*TASK:* Scan the records below and copy every line that contains the string "Vector".

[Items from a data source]
##############################

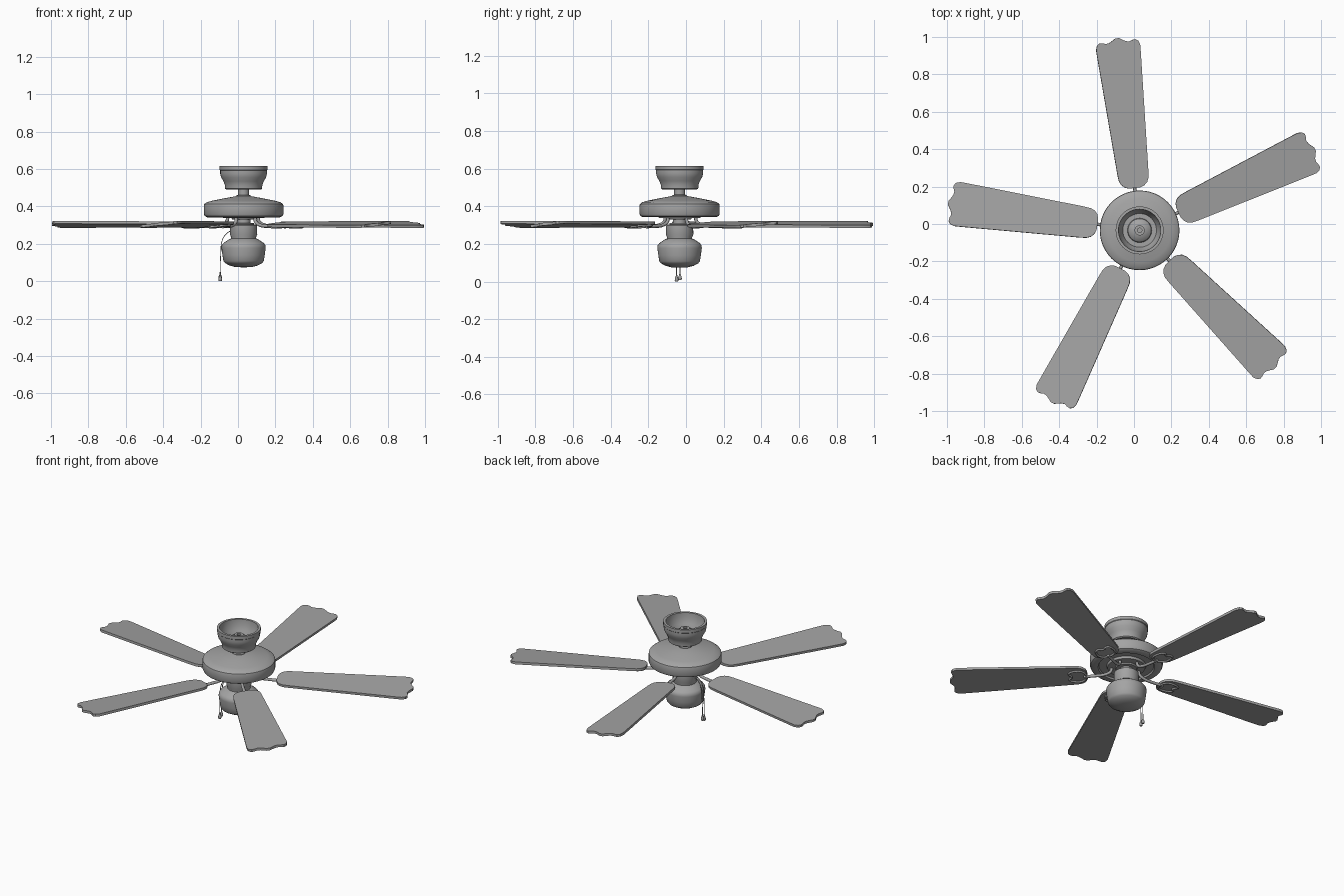
import bpy, bmesh, math
from mathutils import Matrix, Vector

if "Cube" in bpy.data.objects:
    bpy.data.objects.remove(bpy.data.objects["Cube"])

HUB = Vector((0.03, -0.034, 0))
BLADE_ANGLES = (24.8, 96.7, 171.8, 243.2, 314.6)
BLADE_Z, PITCH = 0.304, math.radians(5.5)

grey = bpy.data.materials.new("fan_grey")
grey.diffuse_color = (0.37, 0.37, 0.37, 1)
grey.use_nodes = True
grey.node_tree.nodes["Principled BSDF"].inputs["Base Color"].default_value = grey.diffuse_color


def add_object(name, mesh, matrix, angle=35):
    ob = bpy.data.objects.new(name, mesh)
    bpy.context.collection.objects.link(ob)
    mesh.materials.clear()
    mesh.materials.append(grey)
    ob.matrix_world = matrix
    bpy.ops.object.select_all(action='DESELECT')
    ob.select_set(True)
    bpy.context.view_layer.objects.active = ob
    bpy.ops.object.shade_smooth_by_angle(angle=math.radians(angle))
    return ob


def lathe(name, profile, offset=(0, 0, 0), steps=48):
    """Spin an (r, z) profile around the vertical axis."""
    bm = bmesh.new()
    vs = [bm.verts.new((r, 0, z)) for r, z in profile]
    es = [bm.edges.new(p) for p in zip(vs, vs[1:])]
    bmesh.ops.spin(bm, geom=vs + es, cent=(0, 0, 0), axis=(0, 0, 1),
                   angle=2 * math.pi, steps=steps, use_duplicate=False)
    bmesh.ops.remove_doubles(bm, verts=bm.verts, dist=0.0003)
    bmesh.ops.recalc_face_normals(bm, faces=bm.faces)
    me = bpy.data.meshes.new(name)
    bm.to_mesh(me)
    bm.free()
    return add_object(name, me, Matrix.Translation(HUB + Vector(offset)))


def tube(name, points, radius, matrix, cyclic=False, sides=2):
    """Round rod along a smooth path."""
    cu = bpy.data.curves.new(name + "_path", 'CURVE')
    cu.dimensions = '3D'
    cu.bevel_depth, cu.bevel_resolution, cu.resolution_u = radius, sides, 5
    cu.use_fill_caps = True
    sp = cu.splines.new('BEZIER')
    sp.bezier_points.add(len(points) - 1)
    for bp, p in zip(sp.bezier_points, points):
        bp.co = p
        bp.handle_left_type = bp.handle_right_type = 'AUTO'
    sp.use_cyclic_u = cyclic
    tmp = bpy.data.objects.new(name + "_path", cu)
    bpy.context.collection.objects.link(tmp)
    bpy.context.view_layer.update()
    me = bpy.data.meshes.new_from_object(
        tmp.evaluated_get(bpy.context.evaluated_depsgraph_get()))
    bpy.data.objects.remove(tmp)
    return add_object(name, me, matrix, 60)


# Ceiling canopy: open cup with a hanger ball inside
lathe("canopy", [(0, 0.49), (0.092, 0.49), (0.099, 0.495), (0.1, 0.515),
                 (0.108, 0.535), (0.12, 0.555), (0.125, 0.575), (0.125, 0.592),
                 (0.128, 0.595), (0.128, 0.615), (0.113, 0.615),
                 (0.111, 0.575), (0.1, 0.55), (0.09, 0.525), (0, 0.525)])
lathe("hanger_ball", [(0.065, 0.525), (0.062, 0.54), (0.045, 0.555),
                      (0.027, 0.56), (0.027, 0.57), (0.012, 0.57),
                      (0.012, 0.555), (0, 0.555)])
lathe("downrod", [(0.029, 0.5), (0.029, 0.462), (0.04, 0.458), (0.04, 0.445)], steps=24)

# Motor housing with a recessed underside
lathe("motor_housing", [(0, 0.455), (0.04, 0.455), (0.1, 0.444), (0.17, 0.43),
                        (0.198, 0.422), (0.211, 0.412), (0.213, 0.405),
                        (0.213, 0.36), (0.208, 0.349), (0.195, 0.342),
                        (0.165, 0.342), (0.16, 0.352), (0.115, 0.352),
                        (0.11, 0.338), (0.065, 0.338), (0.06, 0.33), (0, 0.33)])

# Light kit: neck, switch cup and bowl
lathe("light_neck", [(0.036, 0.335), (0.036, 0.312), (0.055, 0.31), (0.055, 0.3)], steps=32)
lathe("switch_cup", [(0, 0.304), (0.065, 0.304), (0.072, 0.298), (0.073, 0.25),
                     (0.067, 0.236), (0.067, 0.222), (0, 0.222)])
lathe("light_bowl", [(0.06, 0.23), (0.075, 0.226), (0.09, 0.216), (0.108, 0.204),
                     (0.117, 0.192), (0.118, 0.178), (0.113, 0.14),
                     (0.108, 0.108), (0.099, 0.097), (0.075, 0.084),
                     (0.045, 0.076), (0, 0.074)])

# Blade outline: half profile along the blade, mirrored for the other edge
HALF = [(0.228, 0.03), (0.236, 0.052), (0.252, 0.07), (0.275, 0.08),
        (0.31, 0.0835), (0.955, 0.118), (0.985, 0.119), (1.008, 0.111),
        (1.018, 0.096), (1.016, 0.08), (1.01, 0.063), (1.013, 0.045),
        (1.024, 0.025), (1.034, 0.01)]
OUTLINE = HALF + [(u, -v) for u, v in reversed(HALF)]


def blade_mesh(thick=0.015):
    bm = bmesh.new()
    f = bm.faces.new([bm.verts.new((u, v, -thick / 2)) for u, v in OUTLINE])
    top = bmesh.ops.extrude_face_region(bm, geom=[f])["geom"]
    bmesh.ops.translate(bm, vec=(0, 0, thick),
                        verts=[g for g in top if isinstance(g, bmesh.types.BMVert)])
    bmesh.ops.recalc_face_normals(bm, faces=bm.faces)
    me = bpy.data.meshes.new("blade")
    bm.to_mesh(me)
    bm.free()
    return me


# Five pitched blades, each with a curved bracket and a loop underneath
for i, deg in enumerate(BLADE_ANGLES, 1):
    turn = Matrix.Translation(HUB) @ Matrix.Rotation(math.radians(deg), 4, 'Z')
    tilt = turn @ Matrix.Translation((0, 0, BLADE_Z)) @ Matrix.Rotation(PITCH, 4, 'X')
    add_object(f"blade_{i}", blade_mesh(), tilt, 30)
    tube(f"blade_bracket_{i}", [(0.085, 0, 0.345), (0.092, 0, 0.318),
                                (0.125, 0, 0.3), (0.18, 0, 0.294),
                                (0.25, 0, 0.292)], 0.009, turn)
    tube(f"bracket_loop_{i}", [(0.235, 0, -0.011), (0.255, 0.045, -0.011),
                               (0.3, 0.052, -0.011), (0.335, 0.03, -0.011),
                               (0.32, 0, -0.011), (0.335, -0.03, -0.011),
                               (0.3, -0.052, -0.011), (0.255, -0.045, -0.011)],
         0.006, tilt, cyclic=True)

# Pull chains with bell-shaped pendants
for i, (y, z) in enumerate(((-0.016, 0.0), (0.002, 0.008)), 1):
    tube(f"pull_chain_{i}", [(-0.06, y, 0.272), (-0.085, y, 0.26),
                             (-0.112, y, 0.225), (-0.122, y, 0.15),
                             (-0.125, y, z + 0.036)], 0.0022,
         Matrix.Translation(HUB), sides=1)
    lathe(f"chain_pendant_{i}", [(0, z + 0.042), (0.003, z + 0.04), (0.004, z + 0.03),
                                 (0.009, z + 0.016), (0.01, z + 0.006),
                                 (0.007, z), (0, z)], (-0.125, y, 0), 12)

##############################

*WRITTEN ANSWER:*
from mathutils import Matrix, Vector
HUB = Vector((0.03, -0.034, 0))
    return add_object(name, me, Matrix.Translation(HUB + Vector(offset)))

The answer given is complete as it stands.